student thumbing through a book

Spartan Bookstore Rental Program Saves Students $800K

A student stands in front of books to rent in the bookstore

Senior finance student Zach Harris searches rentable titles at the Spartan Bookstore. The bookstore currently has 60 percent of titles required by faculty members (Amanda Holst image).

By Amanda Holst, Public Affairs Assistant

In just two semesters, the new management team at Spartan Bookstore has saved SJSU students a total of $800,000 with its textbook rental program.

“It was just tapping the skill sets of the employees and getting everyone working toward a common goal,” said Spartan Bookstore Director Ryland Metzinger.

According to Metzinger, 60 percent of all of the titles that have been adopted by faculty are available for rent, but his goal is to increase that to 80 percent by next year.

Junior design studies major Olivia Lopez saved around $40 on her art history books this semester.

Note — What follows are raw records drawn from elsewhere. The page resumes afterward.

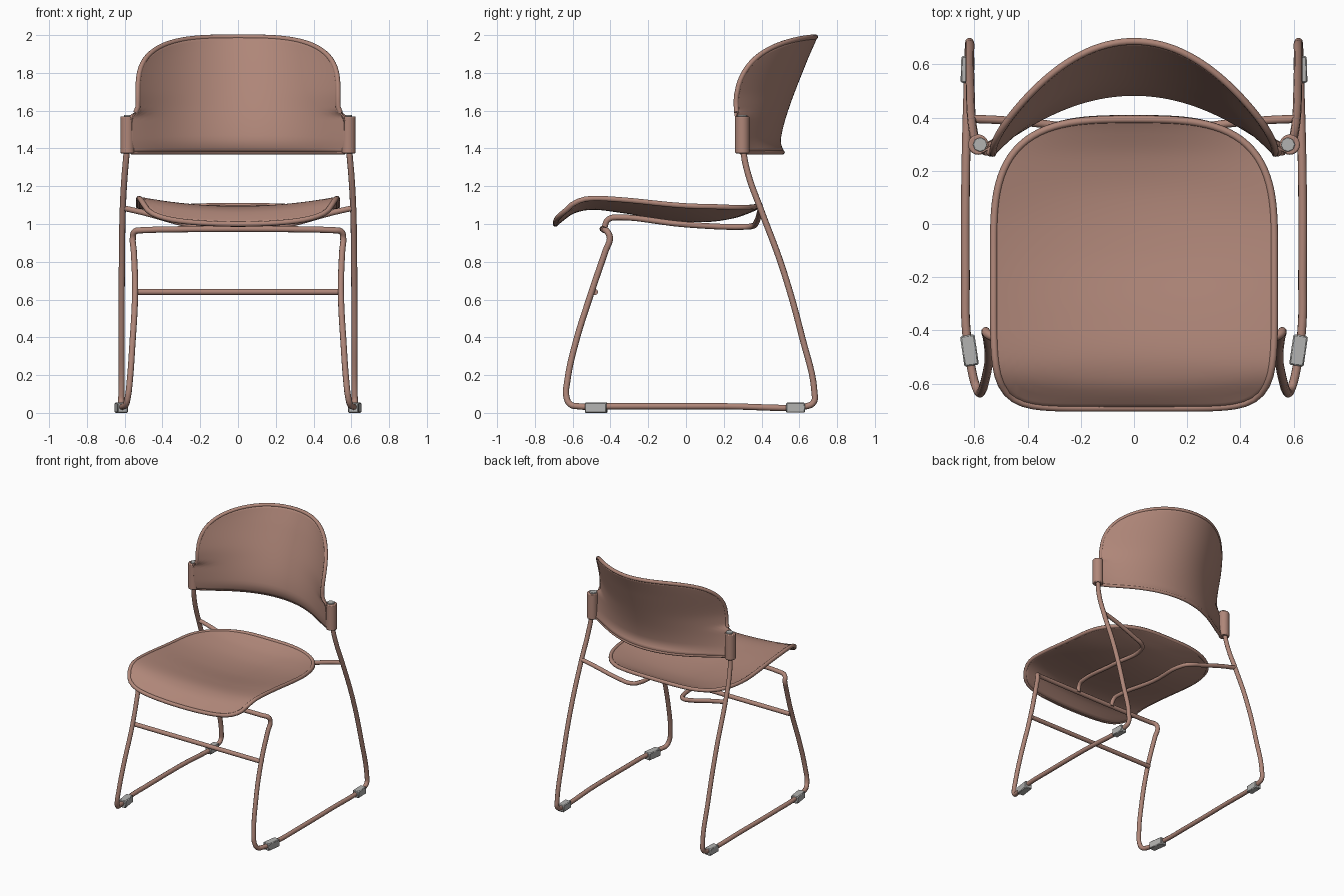
import bpy, bmesh, math
from mathutils import Vector

if "Cube" in bpy.data.objects:
    bpy.data.objects.remove(bpy.data.objects["Cube"])


def material(name, rgb):
    m = bpy.data.materials.new(name)
    m.diffuse_color = (*rgb, 1)
    m.use_nodes = True
    m.node_tree.nodes["Principled BSDF"].inputs["Base Color"].default_value = m.diffuse_color
    return m


BROWN = material("dusty brown", (0.43, 0.24, 0.19))
GREY = material("light grey", (0.45, 0.45, 0.44))


def activate(ob):
    bpy.ops.object.select_all(action='DESELECT')
    ob.select_set(True)
    bpy.context.view_layer.objects.active = ob


def finish(ob, mat):
    ob.data.materials.clear()
    ob.data.materials.append(mat)
    activate(ob)
    bpy.ops.object.shade_smooth_by_angle(angle=math.radians(40))
    return ob


def interp(pts, t):
    """Smooth curve through (t, value) pairs."""
    n = len(pts)
    t = min(max(t, pts[0][0]), pts[-1][0])
    i = next(k for k in range(n - 1) if t <= pts[k + 1][0])

    def slope(k):
        a, b = pts[max(k - 1, 0)], pts[min(k + 1, n - 1)]
        return (b[1] - a[1]) / (b[0] - a[0])
    (t0, v0), (t1, v1) = pts[i], pts[i + 1]
    h = t1 - t0
    s = (t - t0) / h
    return ((2*s**3 - 3*s**2 + 1) * v0 + (s**3 - 2*s**2 + s) * h * slope(i)
            + (3*s**2 - 2*s**3) * v1 + (s**3 - s**2) * h * slope(i + 1))


def tube(name, pts, radius, cyclic=False, smooth=True, res=6):
    cu = bpy.data.curves.new(name, 'CURVE')
    cu.dimensions = '3D'
    cu.bevel_depth = radius
    cu.bevel_resolution = 3
    cu.use_fill_caps = True
    cu.resolution_u = res
    sp = cu.splines.new('BEZIER' if smooth else 'POLY')
    points = sp.bezier_points if smooth else sp.points
    points.add(len(pts) - 1)
    for p, co in zip(points, pts):
        if smooth:
            p.co = co
            p.handle_left_type = p.handle_right_type = 'AUTO'
        else:
            p.co = (*co, 1)
    sp.use_cyclic_u = cyclic
    ob = bpy.data.objects.new(name, cu)
    bpy.context.collection.objects.link(ob)
    activate(ob)
    bpy.ops.object.convert(target='MESH')
    return finish(bpy.context.object, BROWN)


def shell(name, verts, faces, thickness, offset):
    me = bpy.data.meshes.new(name)
    me.from_pydata(verts, [], faces)
    ob = bpy.data.objects.new(name, me)
    bpy.context.collection.objects.link(ob)
    m = ob.modifiers.new("thickness", 'SOLIDIFY')
    m.thickness, m.offset = thickness, offset
    return finish(ob, BROWN)


def flip(p):
    return (-p[0], p[1], p[2])


# Continuous bent-tube frame: rear post, floor runner, front leg, front crossbar
half = [(.585, .30, 1.54), (.59, .305, 1.38), (.60, .33, 1.26), (.61, .395, 1.08),
        (.615, .51, .77), (.617, .615, .4), (.617, .68, .11), (.619, .675, .055),
        (.62, .635, .035), (.632, .2, .035), (.633, -.2, .035), (.63, -.40, .035),
        (.605, -.57, .035), (.593, -.612, .045), (.583, -.633, .085), (.573, -.628, .17),
        (.56, -.59, .35), (.545, -.5, .64), (.552, -.425, .86), (.557, -.403, .925),
        (.548, -.415, .958), (.51, -.43, .967)]
tube("bent_frame", half + [flip(p) for p in reversed(half)], .0165)

# Lower brace between the front legs
tube("front_brace", [(-.545, -.482, .64), (.545, -.482, .64)], .0165)

# Seat support bars
bar = [(.61, .395, 1.085), (.5, .39, 1.06), (.3, .37, 1.005), (.23, .355, .99),
       (.19, .315, .985), (.185, 0, .997), (.165, -.36, 1.035), (.16, -.41, 1.025),
       (.155, -.43, .985), (.155, -.43, .967)]
tube("seat_support_right", bar, .0155)
tube("seat_support_left", [flip(p) for p in bar], .0155)

# Seat: dished shell with a rolled front lip
SEAT_MID = [(-.7, 1.0), (-.66, 1.035), (-.6, 1.075), (-.5, 1.095), (-.35, 1.08),
            (-.1, 1.04), (.1, 1.03), (.25, 1.05), (.35, 1.085), (.4, 1.11)]
SEAT_SIDE = [(-.7, 1.05), (-.64, 1.085), (-.6, 1.12), (-.53, 1.145), (-.35, 1.14),
             (0, 1.108), (.2, 1.11), (.4, 1.12)]


def seat_point(angle, r):
    c, s = math.cos(angle), math.sin(angle)
    n, b = (3.2, .5) if s > 0 else (7, .6)
    k = r * (abs(c)**n + abs(s)**n) ** (-1 / n)
    x, y = .535 * c * k, -.1 + b * s * k
    a, e = interp(SEAT_MID, y), interp(SEAT_SIDE, y)
    return (x, y, a + (e - a) * (x / .535)**2)


SEG, RINGS = 128, 24
verts = [seat_point(0, 0)]
verts += [seat_point(2 * math.pi * j / SEG, i / RINGS)
          for i in range(1, RINGS + 1) for j in range(SEG)]
faces = [(0, 1 + j, 1 + (j + 1) % SEG) for j in range(SEG)]
for i in range(RINGS - 1):
    for j in range(SEG):
        a, b = 1 + i * SEG + j, 1 + i * SEG + (j + 1) % SEG
        faces.append((a, a + SEG, b + SEG, b))
shell("seat", verts, faces, .02, -1)
rim = [Vector(seat_point(2 * math.pi * j / SEG, .985)) - Vector((0, 0, .009))
       for j in range(SEG)]
tube("seat_rim", rim, .014, cyclic=True, smooth=False)

# Backrest: curved shell with a domed top, widening into the post sleeves
BACK_MID = [(1.375, .515), (1.40, .50), (1.45, .492), (1.6, .53), (1.85, .625), (2, .69)]
BACK_SIDE = [(1.375, .29), (1.45, .277), (1.6, .267), (1.7, .27), (1.9, .327), (2, .345)]


def back_point(u, v):
    s = math.sin(u * math.pi / 2)
    top = 1.68 + .31 * max(0, 1 - abs(s)**3.2) ** (1 / 3.2)
    z = 1.38 + (top - 1.38) * v
    a, e = interp(BACK_MID, z), interp(BACK_SIDE, z)
    widen = min(max((1.6 - z) / .03, 0), 1)
    x = .53 * s + math.copysign(.035 * abs(s)**12 * widen, s)
    return (x, a + (e - a) * s * s, z)


COLS, ROWS = 64, 28
verts = [back_point(2 * i / COLS - 1, j / ROWS)
         for i in range(COLS + 1) for j in range(ROWS + 1)]
faces = []
for i in range(COLS):
    for j in range(ROWS):
        a = i * (ROWS + 1) + j
        faces.append((a, a + ROWS + 1, a + ROWS + 2, a + 1))
shell("backrest", verts, faces, .02, 0)
edge = [back_point(-1, v / 10) for v in range(7, 10)]
edge += [back_point(2 * i / COLS - 1, 1) for i in range(COLS + 1)]
edge += [back_point(1, v / 10) for v in range(9, 6, -1)]
tube("backrest_top_rim", edge, .0135, smooth=False)
tube("backrest_bottom_rim", [back_point(2 * i / COLS - 1, 0) for i in range(COLS + 1)],
     .0115, smooth=False)


def cylinder(name, loc, radius, height, sides, mat, bevel):
    bpy.ops.mesh.primitive_cylinder_add(vertices=sides, radius=radius, depth=height, location=loc)
    ob = bpy.context.object
    ob.name = name
    m = ob.modifiers.new("soft edge", 'BEVEL')
    m.width, m.segments = bevel, 2
    return finish(ob, mat)


def foot(name, loc, size, turn):
    bpy.ops.mesh.primitive_cube_add(size=1, location=loc, rotation=(0, 0, turn))
    ob = bpy.context.object
    ob.name = name
    ob.scale = size
    bpy.ops.object.transform_apply(location=False, rotation=False, scale=True)
    m = ob.modifiers.new("soft edge", 'BEVEL')
    m.width, m.segments = .005, 1
    return finish(ob, mat=GREY)


# Post sleeves with caps, and glides on the runners
for side, s in (("right", 1), ("left", -1)):
    cylinder("post_sleeve_" + side, (s * .585, .298, 1.472), .038, .196, 32, BROWN, .006)
    cylinder("sleeve_cap_" + side, (s * .578, .298, 1.572), .027, .012, 8, GREY, .003)
    foot("front_glide_" + side, (s * .618, -.475, .0275), (.055, .115, .055), -s * .146)
    foot("rear_glide_" + side, (s * .625, .58, .0275), (.05, .10, .053), s * .03)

“Some books I do not plan to use much after I take the class; therefore I rent them,” Lopez said.

Bookstore Rental Program

Books on the shelves with green inserts are rentable and apply to both new and used books. Students save approximately 50 percent of the new retail price.

At the rental counter, students are required to provide basic contact information and a debit or credit card to use as collateral. In addition, students sign a rental agreement, requiring they return the book on a specific date and in good condition.

“The biggest problem we have with the condition of the books when they come back is spilled liquids,” Metzinger said.

Students that do not meet the terms of the agreement are required to pay a 75 percent replacement fee and a 7.5 percent restocking fee. In addition, students that do not bring books back at the end of the semester pay a penalty.

On The Horizon

According to Metzinger, the bookstore will continue to think outside of the box with promotions and hopes to save students over a million dollars this time next year.

“We want to help the students with as many options as possible with their education and course material,” Metzinger said. “It’s a very competitive market out there and we have to be on the front lines of offering students valued alternatives.”